Colby is helping the island with protecting the island by helping them prepare for the next storm. Many people were when Hurricane Maria hit but with back to back hurricanes resources were limited.

"We got Irma and people were prepared,” Tirado said. “Irma didn’t do the damage we expected so all these people here emptied their pantries and sent supplies down island to the places that got hurt during Irma all of sudden two weeks later we have a hurricane of our own and our pantries are empty."

Colby’s boyfriend and the locals are all working together to make the recovery happen. They are working to act, prepare and recover.

"We are resilient,” Tirado said. “We will not stop. Our people got out on the streets as soon as they could to start cutting wood to clear the ways even before FEMA, even before the National Guard and even before the municipalities, who should be the first ones coming out to help."

A number of people have said, in many ways, the U.S. Government failed them by not providing with the resources they needed. FEMA did put out an internal audit of its response earlier this year. The report found Puerto Rico’s emergency-supply warehouses were nearly empty when Hurricane Maria hit because many of the supplies had been rerouted to the U.S. Virgin Islands which had been impacted by Hurricane Irma.

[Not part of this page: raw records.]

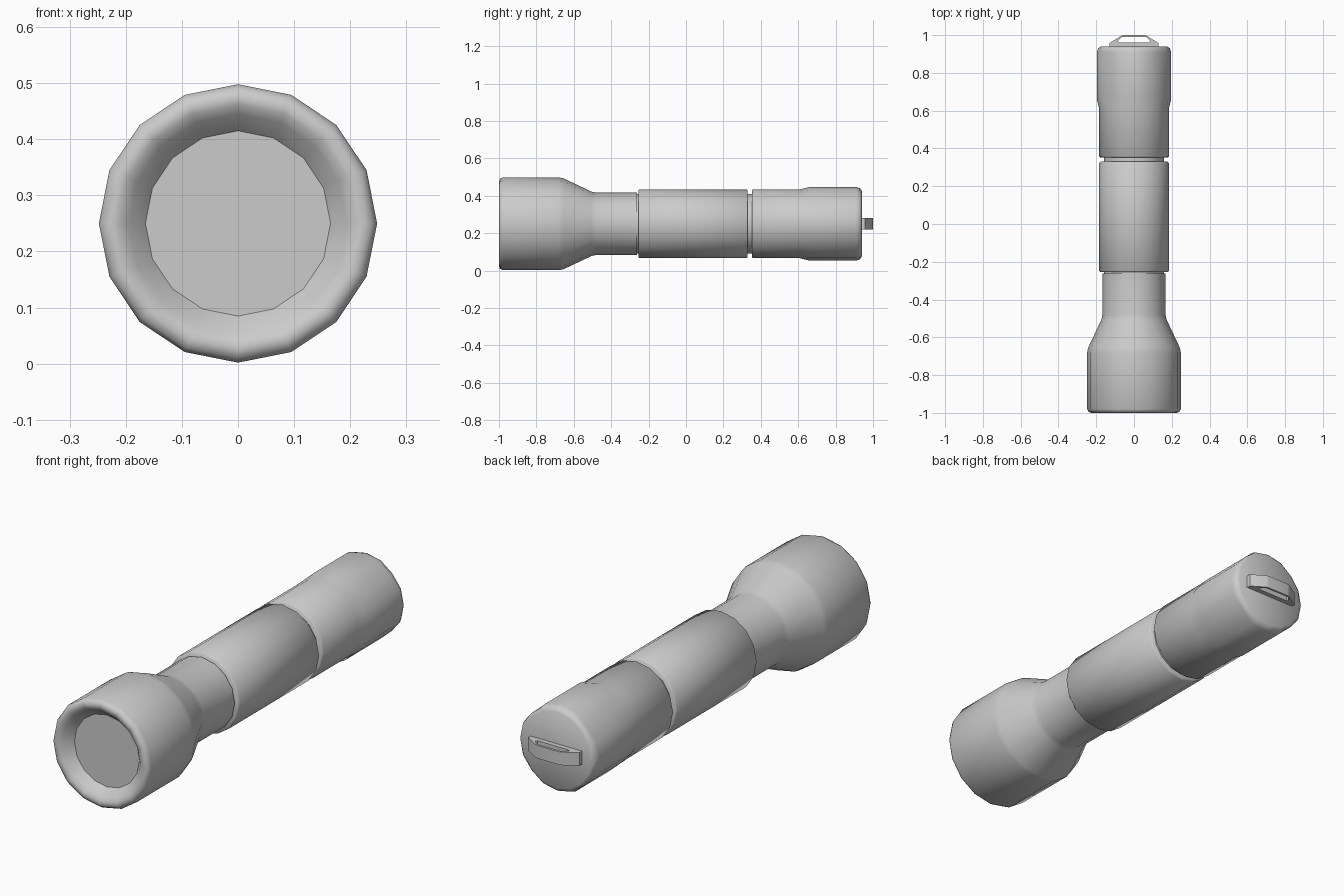
import bpy, bmesh, math

old = bpy.data.objects.get("Cube")
if old:
    bpy.data.objects.remove(old)

SIDES, AXIS_Z = 16, 0.25

grey = bpy.data.materials.new("grey metal")
grey.use_nodes = True
grey.diffuse_color = (0.6, 0.6, 0.6, 1)
grey.node_tree.nodes["Principled BSDF"].inputs["Base Color"].default_value = (0.6, 0.6, 0.6, 1)


def finish(bm, name, angle=50):
    bmesh.ops.recalc_face_normals(bm, faces=bm.faces)
    mesh = bpy.data.meshes.new(name)
    bm.to_mesh(mesh)
    bm.free()
    obj = bpy.data.objects.new(name, mesh)
    bpy.context.collection.objects.link(obj)
    mesh.materials.append(grey)
    bpy.ops.object.select_all(action='DESELECT')
    obj.select_set(True)
    bpy.context.view_layer.objects.active = obj
    bpy.ops.object.shade_smooth_by_angle(angle=math.radians(angle))
    return obj


def turned(name, profile, flat=None, cap_front=True):
    """Loft rings of (y, radius) along the y axis; flat(i, y, r) may reshape the radius."""
    bm = bmesh.new()
    rings = []
    for y, r in profile:
        ring = []
        for i in range(SIDES):
            a = 2 * math.pi * i / SIDES
            rr = flat(i, y, r) if flat else r
            ring.append(bm.verts.new((rr * math.cos(a), y, AXIS_Z + rr * math.sin(a))))
        rings.append(ring)
    for a, b in zip(rings, rings[1:]):
        for i in range(SIDES):
            j = (i + 1) % SIDES
            bm.faces.new((a[i], a[j], b[j], b[i]))
    if cap_front:
        bm.faces.new(rings[0])
    bm.faces.new(rings[-1])
    return finish(bm, name)


# Flared head with a rounded rim and shallow reflector
turned("head", [(-0.95, 0.165), (-0.985, 0.195), (-0.997, 0.212), (-1.0, 0.225),
                (-0.995, 0.24), (-0.98, 0.248), (-0.68, 0.248), (-0.655, 0.243),
                (-0.505, 0.172), (-0.48, 0.167), (-0.262, 0.167)], cap_front=False)

# Flat lens disc
turned("lens", [(-0.95, 0.165), (-0.945, 0.165)])

# Inner tube that shows in the two grooves
turned("inner_tube", [(-0.3, 0.16), (0.4, 0.16)])

# Main grip
turned("grip", [(-0.255, 0.178), (-0.249, 0.184), (0.324, 0.184), (0.33, 0.178)])


# Tail cap: thicker end with flats on the four diagonals
def diagonal_flats(i, y, r):
    return min(r, 0.186) if i % 4 == 2 else r


turned("tail_cap", [(0.352, 0.178), (0.358, 0.184), (0.61, 0.184), (0.66, 0.197),
                    (0.91, 0.197), (0.93, 0.19), (0.94, 0.175)], flat=diagonal_flats)

# Lanyard loop: half outlines mirrored, bridged into a slotted plate
outer = [(0.13, 0.93), (0.13, 0.958), (0.115, 0.967), (0.065, 0.998), (0.055, 1.0)]
inner = [(0.08, 0.962), (0.085, 0.968), (0.08, 0.975), (0.068, 0.988), (0.06, 0.99)]


def loop(bm, half, z):
    pts = half + [(-x, y) for x, y in reversed(half)]
    return [bm.verts.new((x, y, z)) for x, y in pts]


bm = bmesh.new()
low, high = AXIS_Z - 0.03, AXIS_Z + 0.03
chain = [loop(bm, outer, low), loop(bm, outer, high), loop(bm, inner, high), loop(bm, inner, low)]
for k in range(4):
    a, b = chain[k], chain[(k + 1) % 4]
    for i in range(len(a)):
        j = (i + 1) % len(a)
        bm.faces.new((a[i], a[j], b[j], b[i]))
finish(bm, "lanyard_loop", 35)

The report also found FEMA had been understaffed going into the hurricane season and that most specialized disaster staffers were deployed to other storms when Hurricane Maria struck.